Concurrently with the weekday run, from 1975 to 1981, a once-a-week fringe time version, Match Game PM, was also offered in syndication for airing just before prime time hours.
Match Game returned to NBC in 1983 as part of a sixty-minute hybrid series with Hollywood Squares, then saw a daytime run on ABC in 1990 and another for syndication in 1998; each of these series lasted one season.
Mark Goodson-Bill Todman Productions (1962–82) Sojourn Productions, Inc. (1973–81) The Match Game Company (1981–82) Mark Goodson Productions (1983–99) Orion Television (1983–84) The MG Company (1990–91) MG Productions, Inc.
Very few episodes of the 1960s The Match Game survive (see episode status below).
In the early 1970s, CBS vice president Fred Silverman began overhauling the network's programming as part of what has colloquially become known as the rural purge.
It returned to ABC in a weekly prime time edition on June 26, 2016, running as an off-season replacement series.
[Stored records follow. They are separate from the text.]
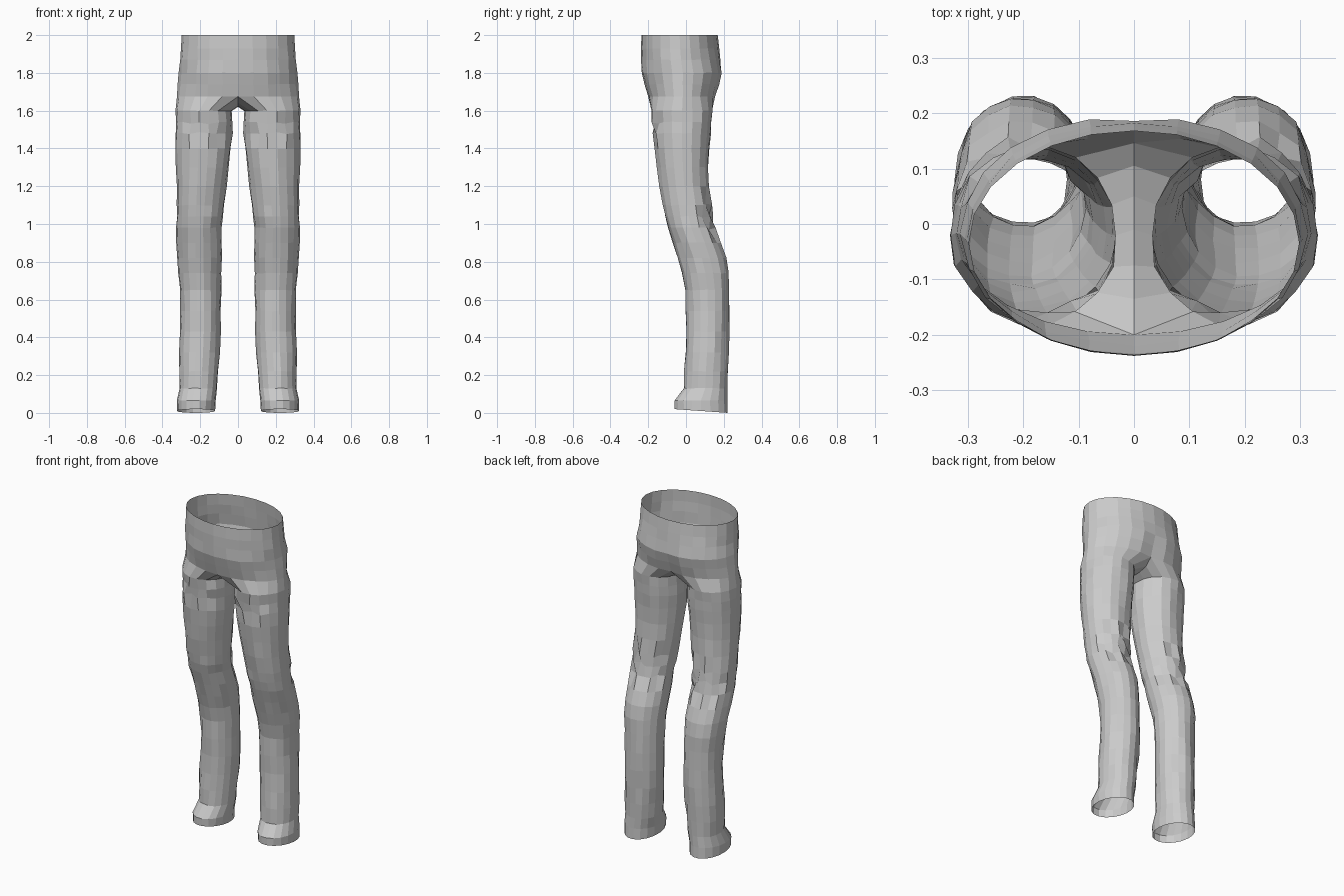
import bpy, bmesh, math, random
from mathutils import Vector

if "Cube" in bpy.data.objects:
    bpy.data.objects.remove(bpy.data.objects["Cube"])

random.seed(4)

# Hip rings: z, half width, front y, back y, dip of the seat at the centre line
HIPS = [(2.00, .298, -.236, .168, 0), (1.93, .302, -.238, .176, 0),
        (1.87, .306, -.238, .186, .004), (1.80, .311, -.234, .200, .014),
        (1.74, .316, -.220, .186, .020)]
# Leg rings: z, inner x, outer x, front y, back y
LEGS = [(1.60, .030, .329, -.183, .142), (1.54, .028, .331, -.178, .138),
        (1.48, .031, .331, -.173, .131), (1.40, .036, .329, -.165, .125),
        (1.30, .048, .327, -.153, .121), (1.20, .060, .325, -.140, .122),
        (1.10, .073, .324, -.122, .134), (1.04, .081, .325, -.112, .140),
        (0.98, .086, .325, -.098, .153), (0.90, .085, .324, -.070, .184),
        (0.82, .085, .321, -.044, .212), (0.74, .086, .317, -.022, .227),
        (0.65, .088, .309, -.004, .231), (0.54, .091, .307, .000, .231),
        (0.43, .090, .310, .001, .229), (0.32, .096, .312, -.002, .225),
        (0.22, .103, .314, -.009, .220), (0.13, .112, .312, -.014, .219),
        (0.065, .118, .324, -.063, .221), (0.00, .121, .323, -.062, .223)]
# Underside of the crotch on the centre line, back to front: y, z
CROTCH = [(.105, 1.635), (.05, 1.622), (-.01, 1.62), (-.075, 1.625), (-.135, 1.642)]
ARC, N = 13, 18

bm = bmesh.new()


def hip_point(i, half, front, back, dip):
    a = math.radians(-90 + 180 * i / (ARC - 1))
    cy, ry = (front + back) / 2, (back - front) / 2
    x = 0 if i in (0, ARC - 1) else half * math.cos(a)
    y = cy + ry * math.sin(a)
    y -= dip * {ARC - 1: 1, ARC - 2: .3}.get(i, 0)
    return x, y


def fold(co, centre, amount):
    # push a point in or out to suggest creased cloth
    d = Vector((co.x - centre[0], co.y - centre[1], 0)).normalized()
    return co + d * amount + Vector((0, 0, random.uniform(-.8, .8) * abs(amount)))


def join(upper, lower, closed):
    n = len(upper)
    for i in range(n if closed else n - 1):
        j = (i + 1) % n
        bm.faces.new((upper[i], lower[i], lower[j], upper[j]))


# Seat
previous = None
for half_ring in HIPS:
    z = half_ring[0]
    ring = []
    for i in range(ARC):
        x, y = hip_point(i, *half_ring[1:])
        co = Vector((x, y, z))
        if z < 1.9 and 0 < i < ARC - 1:
            co = fold(co, (0, 0), random.uniform(-.005, .004))
        ring.append(bm.verts.new(co))
    if previous:
        join(previous, ring, False)
    previous = ring

# Crotch ring: the open hip edge closed underneath along the centre line
ring = []
for i in range(ARC):
    x, y = hip_point(i, .323, -.200, .166, .02)
    ring.append(bm.verts.new((x, y, 1.675)))
join(previous, ring, False)
ring += [bm.verts.new((0, y, z)) for y, z in CROTCH]
previous = ring

# Leg
for z, inner, outer, front, back in LEGS:
    cx, cy = (inner + outer) / 2, (front + back) / 2
    rx, ry = (outer - inner) / 2, (back - front) / 2
    ring = []
    for i in range(N):
        a = math.radians(-120 + 20 * i)
        co = Vector((cx + rx * math.cos(a), cy + ry * math.sin(a), z))
        amount = random.uniform(-.004, .004)
        if 1.45 < z < 1.58 and i <= 3:              # thigh creases
            amount = -.016 if (i + round(z * 16.7)) % 2 else .006
        elif .95 < z < 1.12 and 8 <= i <= 13:       # creases behind the knee
            amount = -.016 if (i + round(z * 16.7)) % 2 else .006
        if z > .1:
            co = fold(co, (cx, cy), amount)
        else:                                       # hem rises toward the front
            co.z += .02 * max(0, (back - co.y) / (back - front)) * (1 if z == 0 else 0)
        ring.append(bm.verts.new(co))
    join(previous, ring, True)
    previous = ring

bmesh.ops.recalc_face_normals(bm, faces=bm.faces[:])
# Normals should point away from the leg axis
bm.faces.ensure_lookup_table()
f = bm.faces[5]
if f.normal.dot(f.calc_center_median() - Vector((0, 0, f.calc_center_median().z))) < 0:
    bmesh.ops.reverse_faces(bm, faces=bm.faces[:])

mesh = bpy.data.meshes.new("trousers")
bm.to_mesh(mesh)
bm.free()
trousers = bpy.data.objects.new("trousers", mesh)
bpy.context.collection.objects.link(trousers)

# Second leg
mirror = trousers.modifiers.new("mirror", 'MIRROR')
mirror.use_axis[0] = True
mirror.merge_threshold = .0005
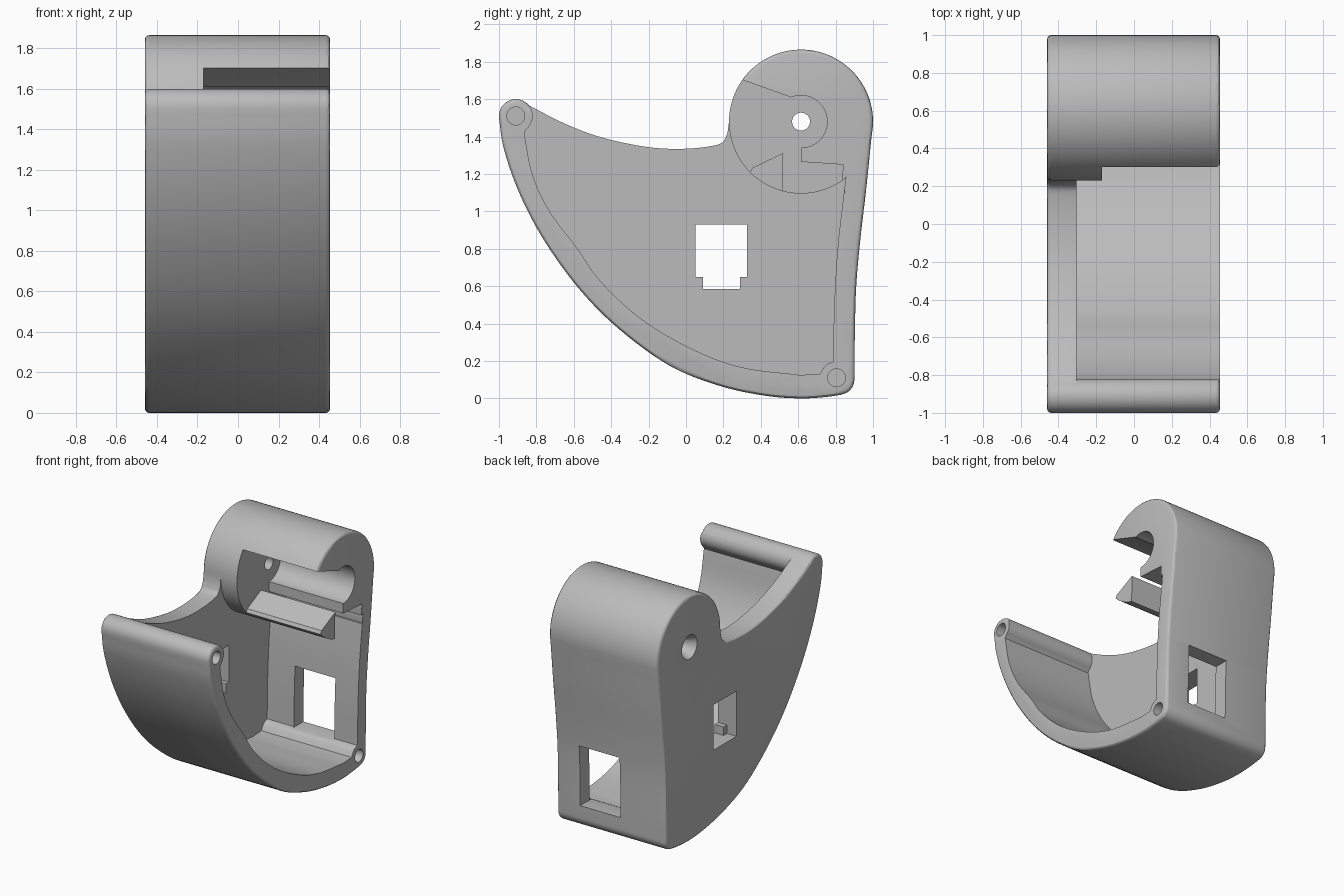
import bpy, bmesh, math
from mathutils import Vector

old = bpy.data.objects.get("Cube")
if old:
    bpy.data.objects.remove(old)

LEFT, RIGHT = -0.46, 0.455          # closed side and open side
PLATE, DISK = -0.305, -0.17         # inner faces of side plate and drum disk
DRUM, TIP, CORNER = (0.615, 1.48), (-0.91, 1.51), (0.805, 0.11)

grey = bpy.data.materials.new("plain_grey")
grey.use_nodes = True
grey.diffuse_color = (0.5, 0.5, 0.5, 1)
grey.node_tree.nodes["Principled BSDF"].inputs["Base Color"].default_value = (0.5, 0.5, 0.5, 1)


def arc(c, r, a0, a1, n):
    angles = [math.radians(a0 + (a1 - a0) * i / n) for i in range(n + 1)]
    return [(c[0] + r * math.cos(a), c[1] + r * math.sin(a)) for a in angles]


def spline(pts, n=6):
    """Smooth curve through all the points."""
    p = [Vector(q) for q in pts]
    p = [2 * p[0] - p[1]] + p + [2 * p[-1] - p[-2]]
    out = []
    for a, b, c, d in zip(p, p[1:], p[2:], p[3:]):
        for i in range(n):
            t = i / n
            q = 0.5 * (2 * b + (c - a) * t + (2 * a - 5 * b + 4 * c - d) * t ** 2
                       + (3 * b - a - 3 * c + d) * t ** 3)
            out.append(tuple(q))
    return out + [tuple(pts[-1])]


def box(y0, y1, z0, z1):
    return [(y0, z0), (y1, z0), (y1, z1), (y0, z1)]


def prism(name, outline, x0, x1, round_edges=0):
    """Extrude a (y, z) outline along x, optionally rounding both rims."""
    bm = bmesh.new()
    base = bm.faces.new([bm.verts.new((x0, y, z)) for y, z in outline])
    top = bmesh.ops.extrude_face_region(bm, geom=[base])["geom"]
    bmesh.ops.translate(bm, vec=(x1 - x0, 0, 0),
                        verts=[v for v in top if isinstance(v, bmesh.types.BMVert)])
    bmesh.ops.recalc_face_normals(bm, faces=bm.faces)
    if round_edges:
        rims = [e for e in bm.edges if abs(e.verts[0].co.x - e.verts[1].co.x) < 1e-5]
        bmesh.ops.bevel(bm, geom=rims, offset=round_edges, segments=3,
                        profile=0.5, affect="EDGES", clamp_overlap=False)
    mesh = bpy.data.meshes.new(name)
    bm.to_mesh(mesh)
    bm.free()
    obj = bpy.data.objects.new(name, mesh)
    bpy.context.collection.objects.link(obj)
    return obj


# Outer body: curved belly, rounded corner, rear wall, drum, neck and front lip
outline = spline([(-1.0, 1.5), (-0.973, 1.33), (-0.888, 1.09), (-0.754, 0.837),
                  (-0.567, 0.58), (-0.353, 0.366), (-0.086, 0.174), (0.18, 0.067),
                  (0.42, 0.015), (0.61, 0.0), (0.75, 0.008), (0.83, 0.02)])
outline += arc((0.82, 0.1), 0.08, -65, 0, 8)
outline += spline([(0.902, 0.3), (0.909, 0.58), (0.93, 0.83), (0.963, 1.115), (0.99, 1.38)])
outline += arc(DRUM, 0.385, -4, 180, 48)
outline += spline([(0.222, 1.42), (0.2, 1.375), (0.15, 1.352), (0, 1.335), (-0.2, 1.343),
                   (-0.45, 1.395), (-0.65, 1.47), (-0.84, 1.567)])
outline += arc(TIP, 0.09, 50, 172, 14)
body = prism("curved_housing", outline, LEFT, RIGHT, 0.022)

# Inner chamber, open at the top between the lip and the drum
chamber = [(0.855, 1.185)]
chamber += spline([(0.838, 1.05), (0.81, 0.795), (0.793, 0.5), (0.786, 0.195)])
chamber += [(0.755, 0.185), (0.738, 0.168), (0.716, 0.131)]
chamber += spline([(0.61, 0.125), (0.29, 0.168), (0.02, 0.27), (-0.246, 0.43), (-0.46, 0.63),
                   (-0.583, 0.805), (-0.727, 0.997), (-0.82, 1.195), (-0.865, 1.42)])
chamber += arc(TIP, 0.09, -50, 60, 14) + [(-0.8, 2.1), (0.1, 2.1), (0.2, 1.56)]
chamber += arc(DRUM, 0.385, 177, 308, 40)

# Drum slot: mouth, bore and the gap that leaves a wedge bar
slot = [(0.1, 1.768), (0.31, 1.7), (0.556, 1.612)]
slot += arc(DRUM, 0.14, 113, -90, 36)
slot += [(0.615, 1.265), (0.84, 1.25), (0.835, 1.17), (0.85, 1.1), (0.515, 1.02),
         (0.52, 1.312), (0.355, 1.233), (0.345, 1.215), (0.3, 1.12), (0.1, 1.12)]

cutters = [
    prism("chamber_cutter", chamber, PLATE, 1),
    prism("slot_cutter", slot, DISK, 1),
    prism("pivot_cutter", arc(DRUM, 0.048, 0, 345, 23), -1, 0),
    prism("side_window_cutter", box(0.05, 0.325, 0.65, 0.93), -1, 0),
    prism("side_tab_cutter", box(0.09, 0.29, 0.585, 0.7), -1, 0),
    prism("side_recess_cutter", box(0.05, 0.325, 0.585, 0.93), -1, -0.38),
    prism("rear_window_cutter", box(0.6, 1.2, 0.19, 0.65), -0.08, 0.26),
]
# Screw holes in the open rim
for centre in (TIP, CORNER):
    cutters.append(prism("screw_cutter", arc(centre, 0.048, 0, 345, 23), 0.1, 1))

# Flared mouth of the pivot hole
bm = bmesh.new()
bmesh.ops.create_cone(bm, cap_ends=True, segments=32, radius1=0.1, radius2=0.046, depth=0.12)
for v in bm.verts:
    v.co = (v.co.z + LEFT + 0.04, DRUM[0] + v.co.x, DRUM[1] + v.co.y)
bmesh.ops.recalc_face_normals(bm, faces=bm.faces)
mesh = bpy.data.meshes.new("countersink_cutter")
bm.to_mesh(mesh)
bm.free()
sink = bpy.data.objects.new("countersink_cutter", mesh)
bpy.context.collection.objects.link(sink)
cutters.append(sink)

# Carve the body, then discard the cutters
bpy.ops.object.select_all(action="DESELECT")
bpy.context.view_layer.objects.active = body
body.select_set(True)
for cutter in cutters:
    cutter.hide_render = True
    mod = body.modifiers.new("carve", "BOOLEAN")
    mod.operation, mod.solver, mod.object = "DIFFERENCE", "EXACT", cutter
    bpy.ops.object.modifier_apply(modifier=mod.name)
for cutter in cutters:
    bpy.data.objects.remove(cutter)

body.data.materials.clear()
body.data.materials.append(grey)
bpy.ops.object.shade_smooth_by_angle(angle=math.radians(30))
All of these revivals used the 1970s format as their basis, with varying modifications.
NBC also occasionally used special episodes of the series as a gap-filling program in prime time if one of its movies had an irregular time slot.
Although the series still did well in the ratings (despite the popularity of ABC's horror-themed soap opera Dark Shadows), it was cancelled in 1969 along with other games in a major daytime programming overhaul, being replaced by Letters to Laugh-In which, although a spin-off of the popular prime time series Rowan & Martin's Laugh-In, ended in just three months, on December 26.
The series was a production of Mark Goodson/Bill Todman Productions, along with its successor companies, and has been franchised around the world, often under the name Blankety Blanks. Gene Rayburn was host and Johnny Olson served as announcer; for the series premiere, Arlene Francis and Skitch Henderson were the two celebrity panelists.
In 2013, TV Guide ranked the 1973–79 CBS version of Match Game as No. The show was taped in Studio 8H at 30 Rockefeller Plaza in New York City, NBC's largest New York studio, which since 1975 has housed Saturday Night Live, among other shows.
The result was the "all-new, star-studded, big-money" Match Game 73 for CBS, with Rayburn returning as host and Olson returning as announcer.